====== ENTRIES SHOWN ======

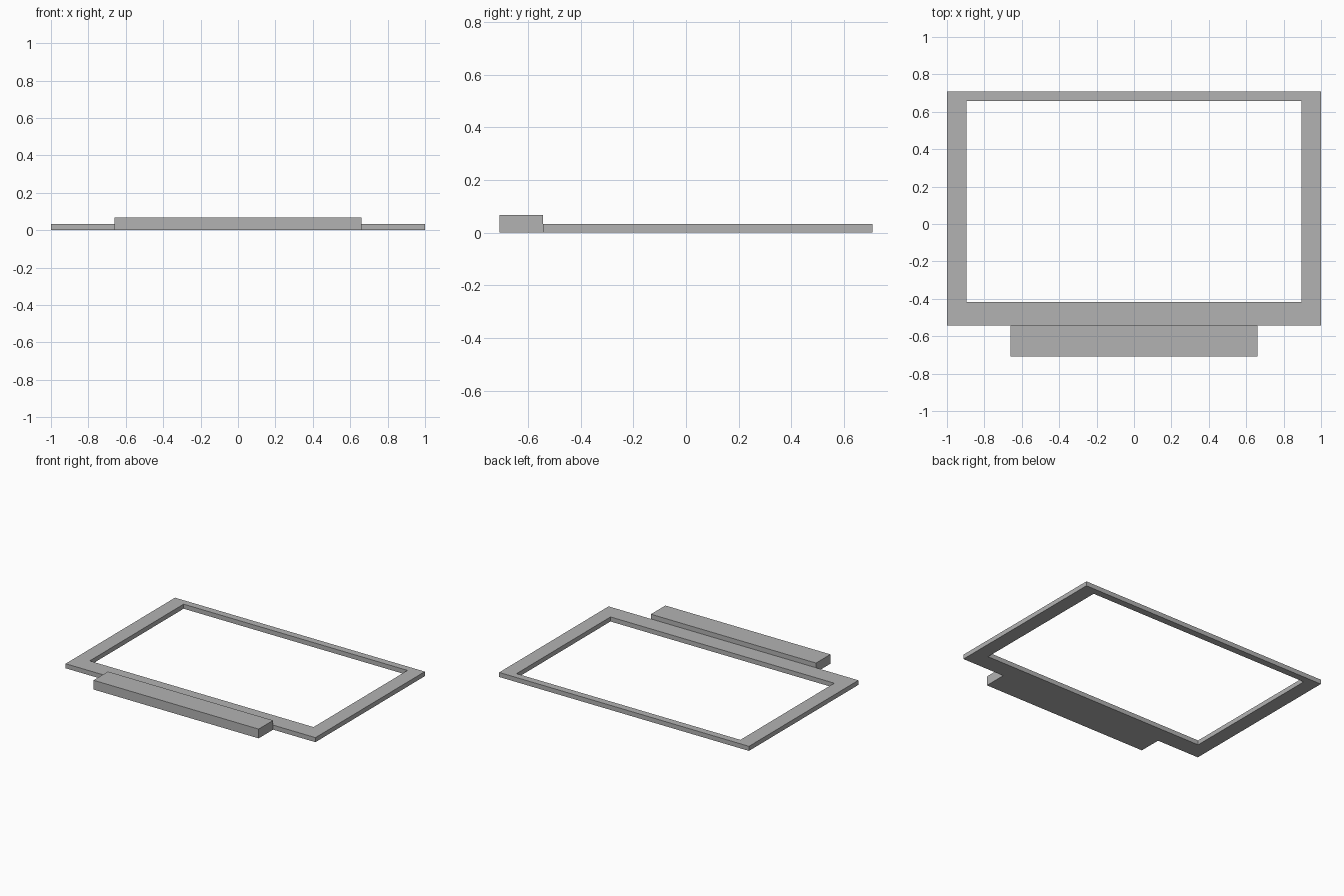
import bpy
import bmesh

cube = bpy.data.objects.get("Cube")
if cube:
    bpy.data.objects.remove(cube, do_unlink=True)

grey = bpy.data.materials.new("plain grey")
grey.use_nodes = True
colour = (0.448, 0.448, 0.448, 1)
grey.diffuse_color = colour
grey.node_tree.nodes["Principled BSDF"].inputs["Base Color"].default_value = colour


def make_object(name, bm):
    bmesh.ops.recalc_face_normals(bm, faces=bm.faces)
    mesh = bpy.data.meshes.new(name)
    bm.to_mesh(mesh)
    bm.free()
    mesh.materials.append(grey)
    obj = bpy.data.objects.new(name, mesh)
    bpy.context.collection.objects.link(obj)
    return obj


def rectangle(bm, half_width, front, back, z=0):
    corners = [(-half_width, front), (half_width, front),
               (half_width, back), (-half_width, back)]
    return [bm.verts.new((x, y, z)) for x, y in corners]


def extrude_up(bm, height):
    result = bmesh.ops.extrude_face_region(bm, geom=bm.faces[:], use_keep_orig=True)
    verts = [v for v in result["geom"] if isinstance(v, bmesh.types.BMVert)]
    bmesh.ops.translate(bm, verts=verts, vec=(0, 0, height))


# Flat rectangular frame around an open window, with a deeper front rail
bm = bmesh.new()
outer = rectangle(bm, 1.0, -0.543, 0.708)
inner = rectangle(bm, 0.896, -0.416, 0.658)
for i in range(4):
    j = (i + 1) % 4
    bm.faces.new((outer[i], outer[j], inner[j], inner[i]))
extrude_up(bm, 0.033)
make_object("frame", bm)

# Thicker block along the front edge
bm = bmesh.new()
bm.faces.new(rectangle(bm, 0.661, -0.708, -0.543))
extrude_up(bm, 0.067)
make_object("front_block", bm)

======

Repeat word for word the lines above, from the first entry through the line containing "grey.diffuse_color = colour", with both ends kept and the pictures dropped.

YOUR SOLUTION =
import bpy
import bmesh

cube = bpy.data.objects.get("Cube")
if cube:
    bpy.data.objects.remove(cube, do_unlink=True)

grey = bpy.data.materials.new("plain grey")
grey.use_nodes = True
colour = (0.448, 0.448, 0.448, 1)
grey.diffuse_color = colour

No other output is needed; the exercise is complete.